Looters had plainly been inside. At a minimum, they had exposed themselves and their families to grave health risks. More ominously, they might have taken some nuclear materials with them.
“There were also containers of what looked like medical isotopes on the ground,” Allison said. “We backed off because we didn’t have the capability to deal with radiation that high.”
Before Team 3 could complete its survey, Allison received a “frago” — a fragmentary order — to leave at once. Tuwaitha was at the center of an unresolved dispute between the Bush administration and the IAEA, which monitors compliance with the Nuclear Nonproliferation Treaty, and Bush’s advisers were divided among themselves. Until it had clear instructions, the headquarters for U.S. ground forces in Iraq wanted nothing to do with the site.
Standing under the desert sun with an Iridium satellite telephone at his ear, Allison raised his voice in angry protest at orders to leave the nuclear center unprotected. Eventually his superiors agreed to allow Marines to stay. Allison’s report later that day said that even so “the maneuver commander did not have sufficient forces to secure both sites.”
“I hope somebody has done something,” Allison said, recounting the story some time afterward, “because a lot of that [material] is just laying around.”
Tuwaitha was not Team 3’s last brush with nuclear chaos. On April 24, two weeks later, Allison received orders to survey a warehouse holding the disabled machinery of Iraq’s former nuclear weapons program.
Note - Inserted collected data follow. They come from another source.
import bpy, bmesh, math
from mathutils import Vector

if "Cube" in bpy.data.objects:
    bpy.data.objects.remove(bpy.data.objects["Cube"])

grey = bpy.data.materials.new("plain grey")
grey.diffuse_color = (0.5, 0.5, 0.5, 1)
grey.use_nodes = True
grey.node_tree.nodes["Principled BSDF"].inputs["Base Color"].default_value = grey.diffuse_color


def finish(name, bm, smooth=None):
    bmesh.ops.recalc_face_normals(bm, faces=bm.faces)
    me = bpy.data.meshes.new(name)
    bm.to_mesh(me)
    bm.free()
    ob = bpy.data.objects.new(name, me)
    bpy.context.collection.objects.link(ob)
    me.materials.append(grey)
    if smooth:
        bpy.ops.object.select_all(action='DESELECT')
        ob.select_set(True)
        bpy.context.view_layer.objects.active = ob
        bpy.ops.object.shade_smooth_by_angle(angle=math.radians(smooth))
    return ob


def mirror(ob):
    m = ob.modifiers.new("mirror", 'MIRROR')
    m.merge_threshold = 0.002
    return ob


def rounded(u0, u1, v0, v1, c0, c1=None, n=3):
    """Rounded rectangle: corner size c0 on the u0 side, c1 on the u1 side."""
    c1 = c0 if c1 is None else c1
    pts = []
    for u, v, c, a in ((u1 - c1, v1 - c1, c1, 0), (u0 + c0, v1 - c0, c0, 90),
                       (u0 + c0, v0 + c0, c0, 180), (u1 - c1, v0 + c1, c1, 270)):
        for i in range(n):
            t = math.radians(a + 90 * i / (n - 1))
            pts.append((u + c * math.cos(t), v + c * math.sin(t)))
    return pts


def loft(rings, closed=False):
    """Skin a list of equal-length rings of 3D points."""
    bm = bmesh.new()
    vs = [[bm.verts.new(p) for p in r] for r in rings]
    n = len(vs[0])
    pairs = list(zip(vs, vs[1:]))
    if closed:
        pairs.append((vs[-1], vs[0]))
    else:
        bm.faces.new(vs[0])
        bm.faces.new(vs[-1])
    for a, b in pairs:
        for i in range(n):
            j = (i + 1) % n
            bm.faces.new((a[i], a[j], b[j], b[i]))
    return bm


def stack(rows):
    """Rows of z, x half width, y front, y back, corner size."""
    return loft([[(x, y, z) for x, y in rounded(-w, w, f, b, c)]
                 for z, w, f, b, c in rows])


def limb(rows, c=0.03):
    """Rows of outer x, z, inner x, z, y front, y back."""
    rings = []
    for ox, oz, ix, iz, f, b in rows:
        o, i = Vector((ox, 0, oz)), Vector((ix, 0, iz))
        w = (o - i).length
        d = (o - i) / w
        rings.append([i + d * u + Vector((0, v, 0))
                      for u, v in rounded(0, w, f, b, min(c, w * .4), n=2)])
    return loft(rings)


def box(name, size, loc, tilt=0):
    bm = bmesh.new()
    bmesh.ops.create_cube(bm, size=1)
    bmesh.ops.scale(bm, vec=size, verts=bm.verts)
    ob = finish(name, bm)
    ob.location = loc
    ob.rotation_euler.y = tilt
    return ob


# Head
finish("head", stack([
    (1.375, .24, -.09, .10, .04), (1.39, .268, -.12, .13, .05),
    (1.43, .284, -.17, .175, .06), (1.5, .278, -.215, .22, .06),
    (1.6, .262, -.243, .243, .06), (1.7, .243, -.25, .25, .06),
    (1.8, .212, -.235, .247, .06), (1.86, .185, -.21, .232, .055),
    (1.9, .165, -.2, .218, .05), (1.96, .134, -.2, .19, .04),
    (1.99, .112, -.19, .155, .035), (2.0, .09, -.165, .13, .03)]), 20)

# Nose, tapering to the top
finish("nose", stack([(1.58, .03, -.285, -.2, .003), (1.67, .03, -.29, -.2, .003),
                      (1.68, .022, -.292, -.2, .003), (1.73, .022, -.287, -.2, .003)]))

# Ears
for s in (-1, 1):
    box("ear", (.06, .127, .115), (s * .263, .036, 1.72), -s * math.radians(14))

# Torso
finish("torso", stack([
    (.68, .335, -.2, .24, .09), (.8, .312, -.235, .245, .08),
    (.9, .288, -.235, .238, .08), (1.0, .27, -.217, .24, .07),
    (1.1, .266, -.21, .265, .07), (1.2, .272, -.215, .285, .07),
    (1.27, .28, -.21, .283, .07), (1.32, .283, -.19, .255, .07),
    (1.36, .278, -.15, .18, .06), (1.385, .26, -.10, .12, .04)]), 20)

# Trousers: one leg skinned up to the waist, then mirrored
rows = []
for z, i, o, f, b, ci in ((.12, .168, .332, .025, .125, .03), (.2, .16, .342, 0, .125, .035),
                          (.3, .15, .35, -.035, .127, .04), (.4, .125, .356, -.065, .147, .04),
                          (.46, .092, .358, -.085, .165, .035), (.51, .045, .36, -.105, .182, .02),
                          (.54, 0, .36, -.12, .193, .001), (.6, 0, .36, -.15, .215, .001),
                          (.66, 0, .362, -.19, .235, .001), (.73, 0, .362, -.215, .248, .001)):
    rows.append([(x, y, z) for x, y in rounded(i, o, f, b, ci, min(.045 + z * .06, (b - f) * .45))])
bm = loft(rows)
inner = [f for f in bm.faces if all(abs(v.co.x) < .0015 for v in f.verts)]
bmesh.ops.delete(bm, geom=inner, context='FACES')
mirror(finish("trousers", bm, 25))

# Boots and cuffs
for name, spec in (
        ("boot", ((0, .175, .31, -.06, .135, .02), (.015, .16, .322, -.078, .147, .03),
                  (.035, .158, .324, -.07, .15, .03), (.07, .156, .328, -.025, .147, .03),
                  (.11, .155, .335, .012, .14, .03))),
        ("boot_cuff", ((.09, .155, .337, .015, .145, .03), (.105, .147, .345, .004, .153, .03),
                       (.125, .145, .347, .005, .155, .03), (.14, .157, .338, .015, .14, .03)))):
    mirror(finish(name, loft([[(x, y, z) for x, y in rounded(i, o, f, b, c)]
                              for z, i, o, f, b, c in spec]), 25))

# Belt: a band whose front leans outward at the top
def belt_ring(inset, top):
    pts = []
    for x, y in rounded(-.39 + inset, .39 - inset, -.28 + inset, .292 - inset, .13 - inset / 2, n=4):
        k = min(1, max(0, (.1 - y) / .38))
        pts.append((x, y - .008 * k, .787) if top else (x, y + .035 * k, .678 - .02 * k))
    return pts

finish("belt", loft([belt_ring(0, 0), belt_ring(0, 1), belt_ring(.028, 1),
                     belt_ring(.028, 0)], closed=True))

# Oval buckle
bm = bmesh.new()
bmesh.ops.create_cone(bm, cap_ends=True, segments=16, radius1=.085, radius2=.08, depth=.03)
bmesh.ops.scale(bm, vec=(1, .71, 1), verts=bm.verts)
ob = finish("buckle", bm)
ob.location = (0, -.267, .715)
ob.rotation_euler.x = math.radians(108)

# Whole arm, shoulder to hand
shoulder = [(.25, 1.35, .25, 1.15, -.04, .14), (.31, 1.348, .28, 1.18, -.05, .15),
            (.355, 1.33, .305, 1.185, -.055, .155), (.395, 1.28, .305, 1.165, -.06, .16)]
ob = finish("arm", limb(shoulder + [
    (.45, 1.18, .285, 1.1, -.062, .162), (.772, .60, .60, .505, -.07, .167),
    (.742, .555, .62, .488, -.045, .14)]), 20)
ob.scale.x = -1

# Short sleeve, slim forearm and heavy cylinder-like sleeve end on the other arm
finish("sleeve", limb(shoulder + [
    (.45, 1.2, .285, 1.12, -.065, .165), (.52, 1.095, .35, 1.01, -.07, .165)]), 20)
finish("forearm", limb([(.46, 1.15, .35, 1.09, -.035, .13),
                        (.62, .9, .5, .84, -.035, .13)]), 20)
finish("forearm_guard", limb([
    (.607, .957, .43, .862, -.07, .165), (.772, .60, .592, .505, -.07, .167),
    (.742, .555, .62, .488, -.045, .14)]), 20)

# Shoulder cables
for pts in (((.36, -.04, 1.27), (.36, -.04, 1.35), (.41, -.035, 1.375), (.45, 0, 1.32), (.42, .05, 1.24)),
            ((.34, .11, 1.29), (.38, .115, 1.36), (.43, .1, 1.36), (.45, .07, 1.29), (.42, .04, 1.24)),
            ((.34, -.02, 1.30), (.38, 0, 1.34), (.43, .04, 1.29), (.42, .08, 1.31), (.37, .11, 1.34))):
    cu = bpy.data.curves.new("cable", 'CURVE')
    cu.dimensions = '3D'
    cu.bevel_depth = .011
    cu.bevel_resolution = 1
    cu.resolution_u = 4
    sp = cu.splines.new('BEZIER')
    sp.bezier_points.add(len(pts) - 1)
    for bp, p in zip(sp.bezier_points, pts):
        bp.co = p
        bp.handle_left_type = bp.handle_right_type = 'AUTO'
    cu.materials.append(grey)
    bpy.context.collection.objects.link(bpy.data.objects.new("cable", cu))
The Ash Shaykhili Nuclear Facility was a kind of boneyard for bombed reactor parts, broken vacuum pumps and heat exchangers and gas centrifuges rendered inoperable by U.N. inspectors.
Allison’s assignment was to focus on an underground facility at the site. Whatever U.S. intelligence suspected there, sources in Washington said it was enough to place Ash Shaykhili in 11th place on the priority list of Iraqi weapons sites to be surveyed.
When Team 3 arrived, it found a nightmare unfolding.
The warehouses already had been “completely destroyed by looters, all burned up,” Allison recalled. He saw charred pieces of what looked like equipment for electromagnetic isotope separation. A damaged glove box had been tossed in a scrap metal pile.
And the looters were not finished. Scores of civilians still swarmed the site, wrenching and cutting prizes away and loading them onto wheelbarrows, cars and trucks. They paid almost no attention to Allison’s small team.
“There was no security anywhere to be seen,” the team reported later that day. “Local civilians were in the process of looting and dismantling the facility when the team arrived, and remained during the entire exploitation. Site Survey Team 3 only had adequate security for force protection for team members.”
Seated on a folding canvas chair, recalling the scene in an interview eight days afterward, Allison raised his eyebrows and shook his head.
“If there was something there” to reveal an undeclared Iraqi weapons program, he said, “it was long gone.”
One would hope that such accounts would trigger a congressional investigation. But don’t hold your breath. I guess we just have to wait and see. If terrorists got this material and turn it into a radiological weapon we’ll probably eventually find out, to our sorrow. Whatever material is there appears to be gone, and no one can find it. Before the war it was at least centrally stored and guarded. Now it is scattered about Iraq and it will be dumb luck if none of it ends up in the hands of terrorists.